== Segment start ==

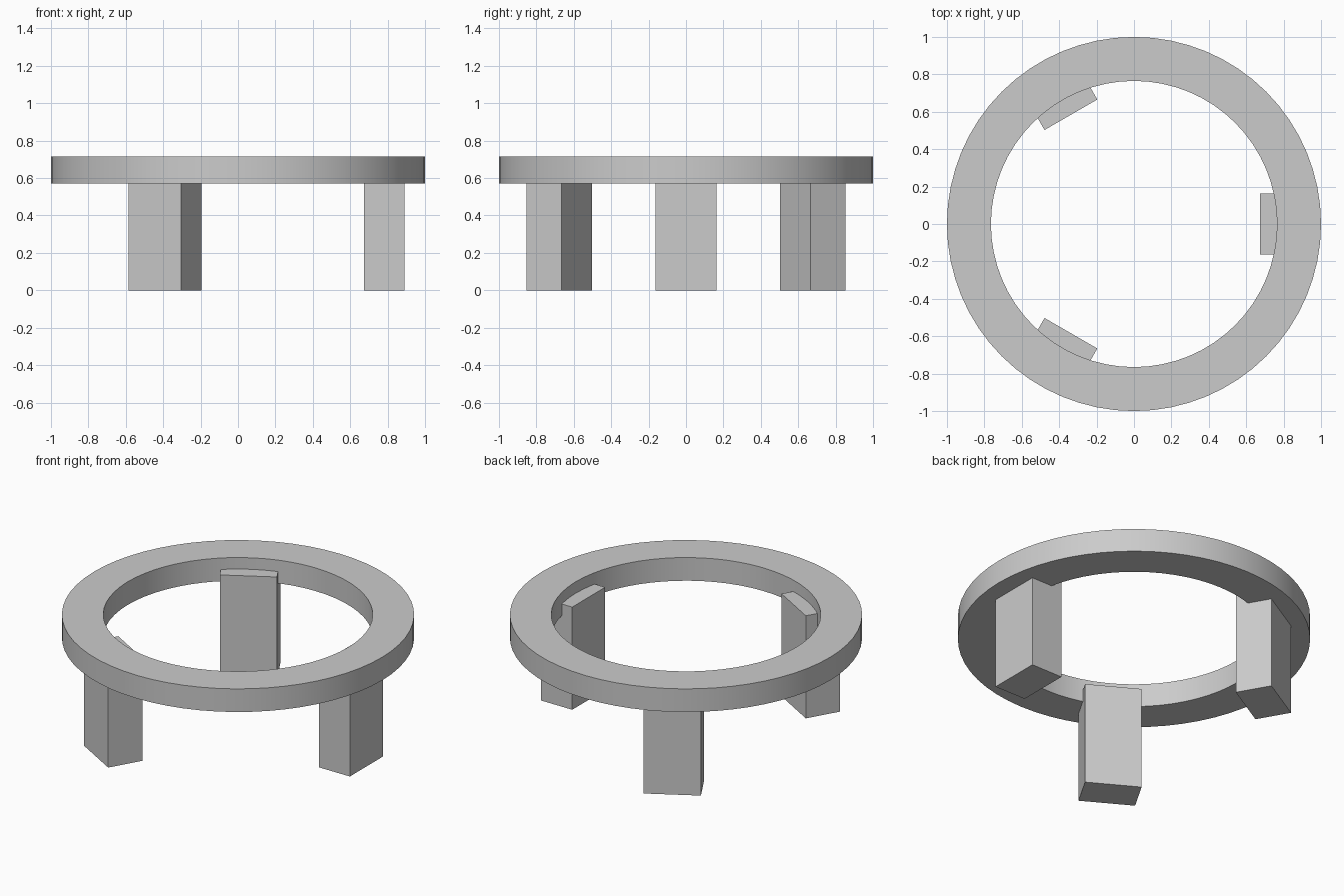
import bpy, bmesh, math
from mathutils import Matrix, Vector

cube = bpy.data.objects.get("Cube")
if cube:
    bpy.data.objects.remove(cube, do_unlink=True)

grey = bpy.data.materials.new("plain grey")
grey.use_nodes = True
COLOUR = (0.6, 0.6, 0.6, 1)
grey.diffuse_color = COLOUR
grey.node_tree.nodes["Principled BSDF"].inputs["Base Color"].default_value = COLOUR

RING_BOTTOM, RING_TOP = 0.57, 0.715
LEG_TOP = 0.643


def add_object(name, bm):
    bmesh.ops.recalc_face_normals(bm, faces=bm.faces)
    mesh = bpy.data.meshes.new(name)
    bm.to_mesh(mesh)
    bm.free()
    mesh.materials.append(grey)
    obj = bpy.data.objects.new(name, mesh)
    bpy.context.collection.objects.link(obj)
    return obj


# Flat ring: a rectangular section spun around the vertical axis
bm = bmesh.new()
section = [bm.verts.new((r, 0, z)) for r, z in
           ((0.765, RING_BOTTOM), (1, RING_BOTTOM), (1, RING_TOP), (0.765, RING_TOP))]
edges = [bm.edges.new((section[i], section[(i + 1) % 4])) for i in range(4)]
bmesh.ops.spin(bm, geom=section + edges, cent=(0, 0, 0), axis=(0, 0, 1),
               angle=math.tau, steps=64, use_duplicate=False)
bmesh.ops.remove_doubles(bm, verts=bm.verts, dist=0.0001)
ring = add_object("ring", bm)
bpy.ops.object.select_all(action="DESELECT")
ring.select_set(True)
bpy.context.view_layer.objects.active = ring
bpy.ops.object.shade_smooth_by_angle(angle=math.radians(30))

# Three block legs, let into the inner half of the ring
for i, name in enumerate(("left_leg", "back_right_leg", "front_right_leg")):
    bm = bmesh.new()
    place = (Matrix.Rotation(i * math.tau / 3, 4, "Z")
             @ Matrix.Translation((0.782, 0, LEG_TOP / 2))
             @ Matrix.Diagonal(Vector((0.215, 0.326, LEG_TOP, 1))))
    bmesh.ops.create_cube(bm, size=1, matrix=place)
    add_object(name, bm)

== Segment end ==

* **Required action**:
From the material given, work out how many lines hold the string "bmesh"; state that number and nothing further.

* **Response**:
7